* ACTIVITY
Filter the listing below down to the lines with the word "pillar" and copy those.

* SUPPLIED MATERIAL
*** Begin section ***

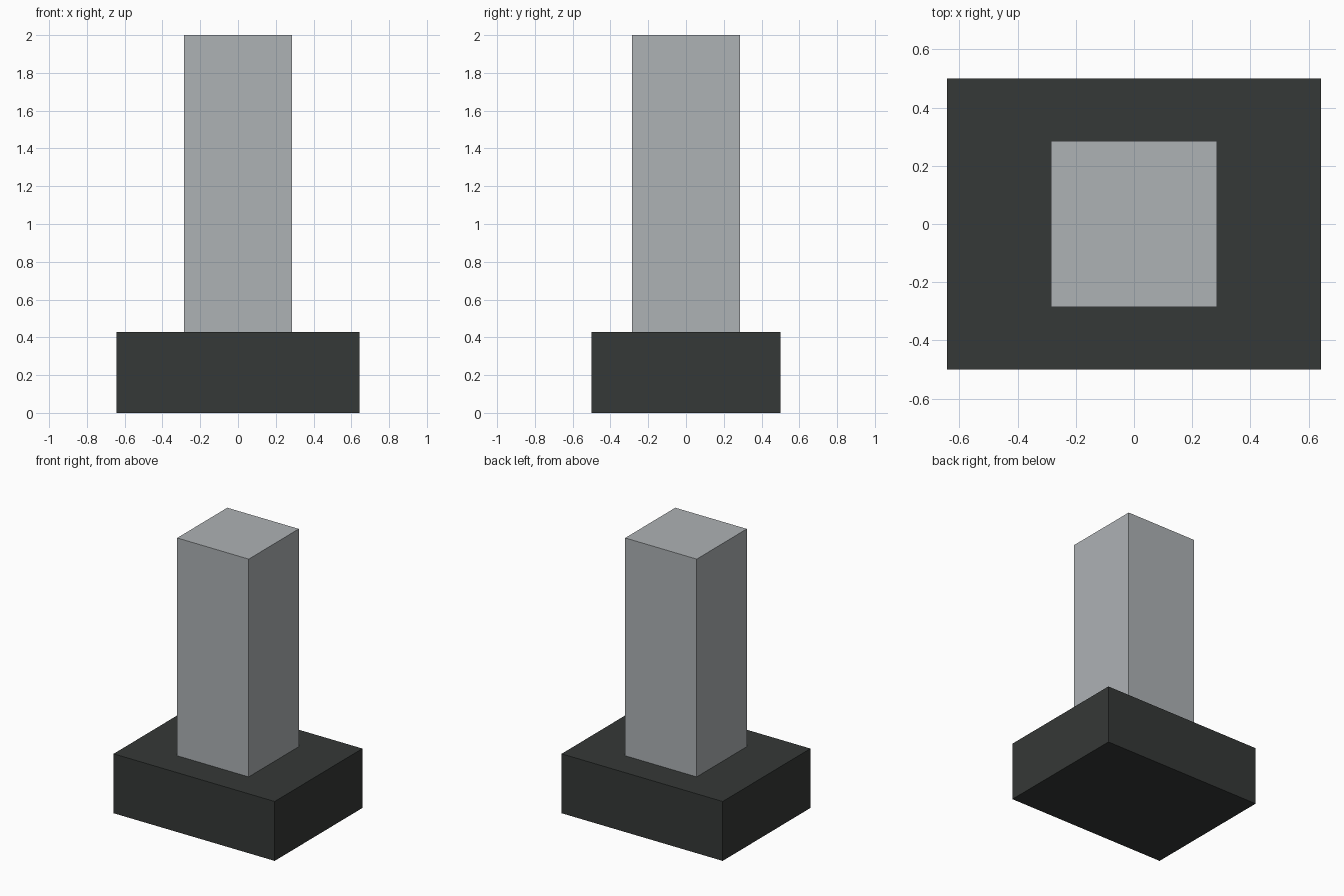
import bpy

if "Cube" in bpy.data.objects:
    bpy.data.objects.remove(bpy.data.objects["Cube"])


def material(name, color):
    mat = bpy.data.materials.new(name)
    mat.diffuse_color = (*color, 1.0)
    mat.use_nodes = True
    mat.node_tree.nodes["Principled BSDF"].inputs["Base Color"].default_value = mat.diffuse_color
    return mat


def block(name, width, depth, bottom, top, mat):
    """Box centred on the z axis, spanning bottom to top."""
    bpy.ops.mesh.primitive_cube_add(size=1, location=(0, 0, (bottom + top) / 2))
    obj = bpy.context.object
    obj.name = name
    obj.scale = (width, depth, top - bottom)
    bpy.ops.object.transform_apply(location=False, rotation=False, scale=True)
    obj.data.materials.append(mat)
    return obj


dark = material("dark_stone", (0.036, 0.040, 0.038))
light = material("light_stone", (0.42, 0.445, 0.46))

BASE_TOP = 0.4286

# Wide plinth
block("base", 1.286, 1.0, 0.0, BASE_TOP, dark)

# Square pillar standing on the plinth
block("pillar", 0.571, 0.571, BASE_TOP, 2.0, light)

*** End section ***

* COMPLETED EXERCISE
# Square pillar standing on the plinth
block("pillar", 0.571, 0.571, BASE_TOP, 2.0, light)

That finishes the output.